THERESA May will today claim that scrapping Trident would be a "reckless gamble" likely to embolden the UK's enemies ahead of a key vote on renewal of the nuclear deterrent.

The Prime Minister, in her first Commons statement since replacing David Cameron, will attack the "misplaced idealism" of those who would abandon what she described as the "ultimate safeguard". A Government motion in favour of commissioning four new nuclear-armed submarines is expected to win support of a majority of MPs tonight.

The vote is likely to expose bitter divisions within Labour, with under-fire leader Jeremy Corbyn expected to oppose the motion but more than half of his MPs predicted to offer backing to the Government.

Read more: Trident challenge for Theresa May as support for renewal falls

Labour's shadow foreign and defence secretaries yesterday issuing a desperate call for abstentions, claiming the vote had been orchestrated by the Tories solely to "sow further divisions" within the opposition.

Tom Watson, the party's deputy leader, rejected the call, saying there is a "duty to take a position" while leadership challenger Owen Smith said he would back renewal, with Labour MPs to be offered a free vote.

HeraldScotland: A Trident Ii, Or D-5 Missile, being launched

Ms May, who will open the debate, will warn that "the nuclear threat has not gone away, if anything, it has increased". She is expected to add: "It is impossible to say for certain that no extreme threats will emerge in the next 30 or 40 years to threaten our security and way of life. And it would be a gross irresponsibility to lose the ability to meet such threats by discarding the ultimate insurance against those risks in the future.
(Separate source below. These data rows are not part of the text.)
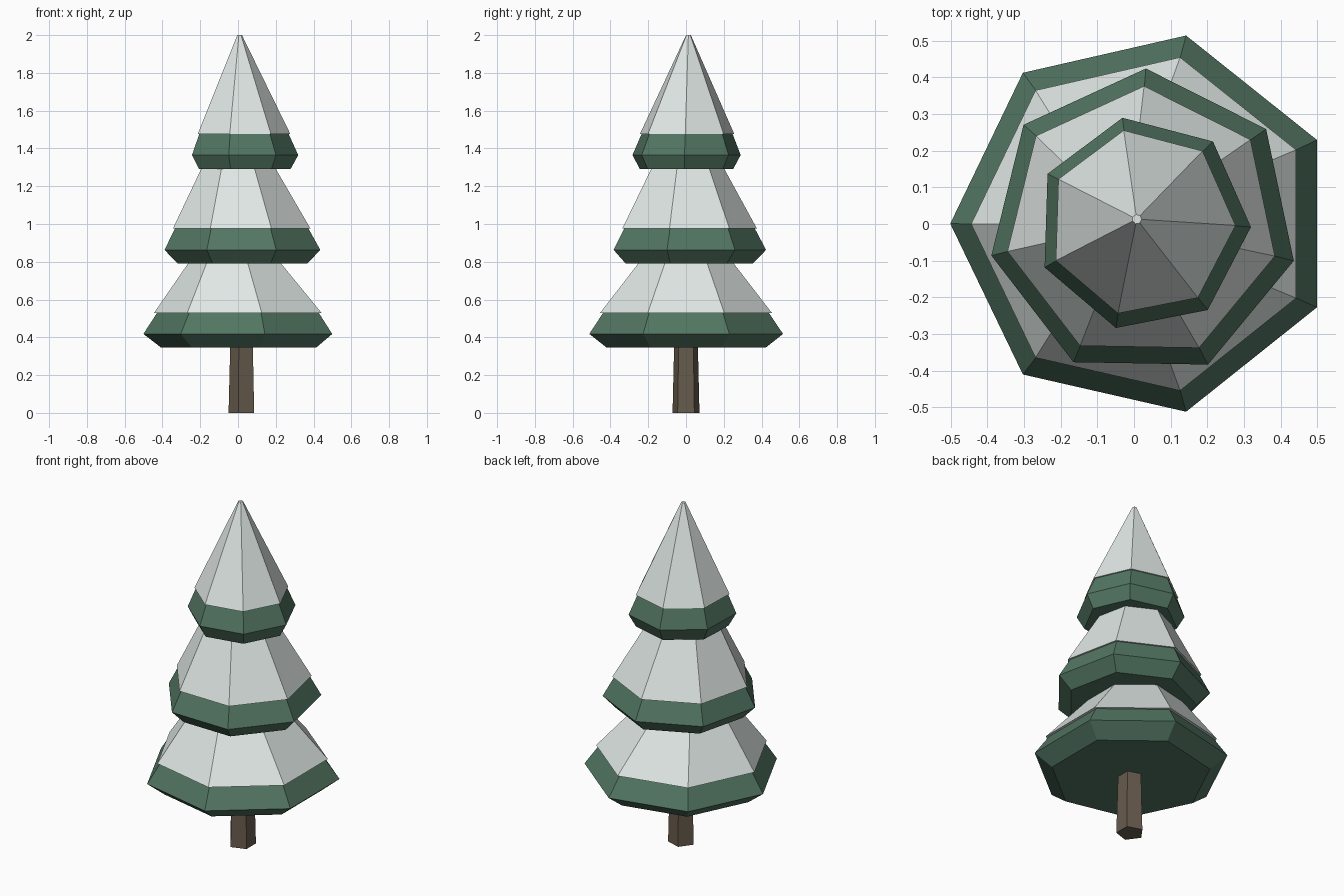
import bpy, bmesh, math

cube = bpy.data.objects.get("Cube")
if cube:
    bpy.data.objects.remove(cube, do_unlink=True)


def make_material(name, rgb):
    mat = bpy.data.materials.new(name)
    mat.use_nodes = True
    mat.diffuse_color = (*rgb, 1)
    mat.node_tree.nodes["Principled BSDF"].inputs["Base Color"].default_value = (*rgb, 1)
    return mat


green = make_material("needle green", (0.085, 0.18, 0.122))
white = make_material("snow white", (0.75, 0.81, 0.79))
brown = make_material("bark brown", (0.135, 0.104, 0.074))


def loft(name, mat, sides, turn, rings):
    """Closed flat-faced solid through rings of (radius, z, centre x, centre y)."""
    bm = bmesh.new()
    loops = []
    for radius, z, cx, cy in rings:
        angles = [math.radians(turn) + math.tau * i / sides for i in range(sides)]
        loops.append([bm.verts.new((cx + radius * math.cos(a),
                                    cy + radius * math.sin(a), z)) for a in angles])
    for low, high in zip(loops, loops[1:]):
        for i in range(sides):
            j = (i + 1) % sides
            bm.faces.new((low[i], low[j], high[j], high[i]))
    bm.faces.new(loops[0][::-1])
    bm.faces.new(loops[-1])
    mesh = bpy.data.meshes.new(name)
    bm.to_mesh(mesh)
    bm.free()
    mesh.materials.append(mat)
    obj = bpy.data.objects.new(name, mesh)
    bpy.context.collection.objects.link(obj)
    return obj


AXIS = 0.025  # the tree stands slightly off centre

# Five-sided tapering trunk
loft("trunk", brown, 5, 180, [(0.075, 0, AXIS, 0), (0.066, 0.36, AXIS, 0)])


def tier(name, turn, base, rim, snow, lip, tip):
    """Green skirt with a bevelled underside, under a slightly wider snow cap."""
    snow_r, snow_z, snow_x, snow_y = snow
    inner = snow_r - lip
    loft(name + "_branches", green, 7, turn, [
        (*base, AXIS, 0.001),
        (*rim, AXIS, 0.001),
        (inner, snow_z, snow_x, snow_y),
        (inner * 0.85, snow_z + 0.03, snow_x, snow_y)])
    loft(name + "_snow", white, 7, turn, [snow, tip])


# Three stacked tiers, each turned differently and leaning a little
tier("lower", 180, (0.431, 0.345), (0.526, 0.418),
     (0.466, 0.53, 0.022, 0), 0.016, (0.24, 0.815, -0.008, 0))
tier("middle", 89, (0.352, 0.79), (0.423, 0.863),
     (0.374, 0.975, 0.021, 0.002), 0.011, (0.19, 1.315, 0.002, 0))
tier("upper", -1.8, (0.253, 1.29), (0.294, 1.365),
     (0.256, 1.477, 0.021, 0.004), 0.009, (0.013, 2.0, 0.008, 0.013))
"Once nuclear weapons have been given up it is almost impossible to get them back – and the process of creating a new deterrent may take decades.

Read more: Trident challenge for Theresa May as support for renewal falls

"We cannot compromise on our national security. We cannot outsource the grave responsibility we shoulder for keeping our people safe. And we cannot abandon our ultimate safeguard out of misplaced idealism. That would be a reckless gamble: a gamble that would enfeeble our allies and embolden our enemies. A gamble with the safety and security of families in Britain that we must never be prepared to take."

The SNP's 54 MPs will vote against Trident renewal, Nicola Sturgeon confirmed, as she launched an attack on the timing of the vote. The First Minister said: "We are in a period of huge uncertainty where the principal party of opposition is in chaos, the party of Government has been in chaos for the last few weeks. There hasn't been the opportunity to focus properly on the massive issues that are involved with a decision about Trident.

"It's wrong to have this decision as a way of playing games with the chaos in the opposition, which is what I think the Tories are trying to do."